WHAT THE TASK ASKS
For this exercise, report every line of the material that includes "BACK".

RECORDS SUPPLIED
== Segment start ==

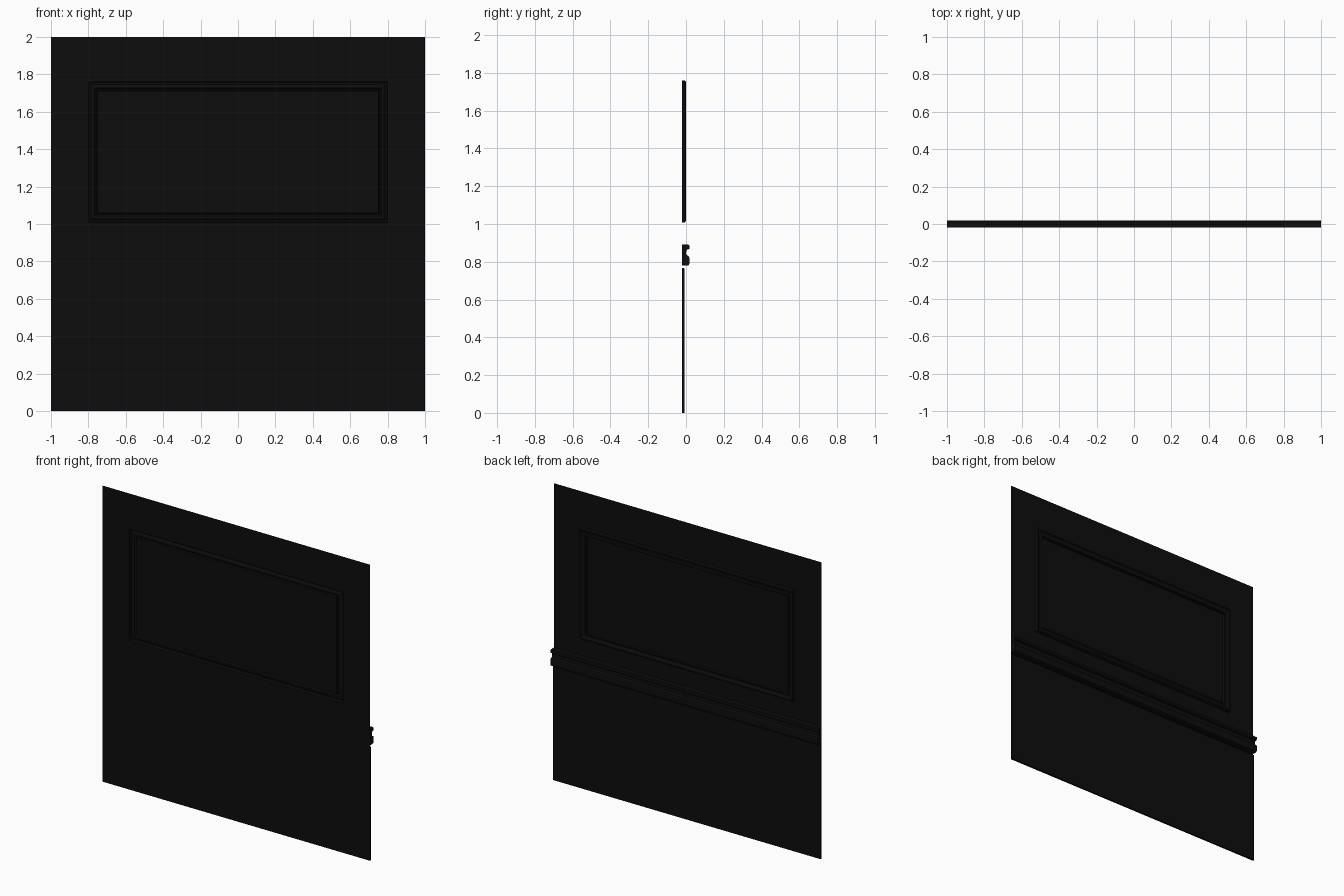
import bpy, bmesh

if "Cube" in bpy.data.objects:
    bpy.data.objects.remove(bpy.data.objects["Cube"])

BACK = -0.02  # plane of the bare wall

black = bpy.data.materials.new("black_paint")
black.diffuse_color = (0.004, 0.004, 0.004, 1)
black.use_nodes = True
black.node_tree.nodes["Principled BSDF"].inputs["Base Color"].default_value = black.diffuse_color


def finish(name, bm, normals=True):
    if normals:
        bmesh.ops.recalc_face_normals(bm, faces=bm.faces)
    me = bpy.data.meshes.new(name)
    bm.to_mesh(me)
    bm.free()
    ob = bpy.data.objects.new(name, me)
    bpy.context.collection.objects.link(ob)
    me.materials.append(black)
    return ob


def rect(bm, x, z0, z1, y):
    return [bm.verts.new(p) for p in ((-x, y, z0), (x, y, z0), (x, y, z1), (-x, y, z1))]


def bridge(bm, a, b):
    for i in range(4):
        j = (i + 1) % 4
        bm.faces.new((a[j], a[i], b[i], b[j]))


def extrude_along_x(name, profile):
    """Closed (y, z) profile swept across the full width."""
    bm = bmesh.new()
    f = bm.faces.new([bm.verts.new((-1, y, z)) for y, z in profile])
    r = bmesh.ops.extrude_face_region(bm, geom=[f])
    vs = [v for v in r["geom"] if isinstance(v, bmesh.types.BMVert)]
    bmesh.ops.translate(bm, verts=vs, vec=(2, 0, 0))
    return finish(name, bm)


# wall sheet with the picture-frame moulding pressed out of it
moulding = [(0, BACK), (0.001, -0.006), (0.004, -0.002), (0.008, -0.001),
            (0.013, -0.002), (0.017, -0.007), (0.024, -0.011), (0.034, -0.011),
            (0.037, -0.007), (0.042, -0.005), (0.047, -0.007), (0.05, BACK)]
bm = bmesh.new()
loop = rect(bm, 1, 0, 2, BACK)
for inset, y in moulding:
    inner = rect(bm, 0.8 - inset, 1.008 + inset, 1.76 - inset, y)
    bridge(bm, loop, inner)
    loop = inner
bm.faces.new(loop[::-1])
finish("wall_with_frame_moulding", bm, normals=False)

# chair rail: small upper bead, cove, larger lower bead
extrude_along_x("chair_rail", [
    (BACK, 0.779), (0.010, 0.779), (0.016, 0.783), (0.018, 0.79),
    (0.018, 0.82), (0.015, 0.829), (0.008, 0.833), (0.002, 0.836),
    (0.001, 0.845), (0.002, 0.863), (0.009, 0.865), (0.017, 0.868),
    (0.02, 0.876), (0.018, 0.886), (0.012, 0.891), (BACK, 0.891)])

# wainscot panel below the rail
extrude_along_x("lower_panel", [
    (BACK, 0), (-0.008, 0), (-0.008, 0.764), (-0.011, 0.768), (BACK, 0.768)])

== Segment end ==

ANSWER SPACE
BACK = -0.02  # plane of the bare wall
moulding = [(0, BACK), (0.001, -0.006), (0.004, -0.002), (0.008, -0.001),
            (0.037, -0.007), (0.042, -0.005), (0.047, -0.007), (0.05, BACK)]
loop = rect(bm, 1, 0, 2, BACK)
    (BACK, 0.779), (0.010, 0.779), (0.016, 0.783), (0.018, 0.79),
    (0.02, 0.876), (0.018, 0.886), (0.012, 0.891), (BACK, 0.891)])
    (BACK, 0), (-0.008, 0), (-0.008, 0.764), (-0.011, 0.768), (BACK, 0.768)])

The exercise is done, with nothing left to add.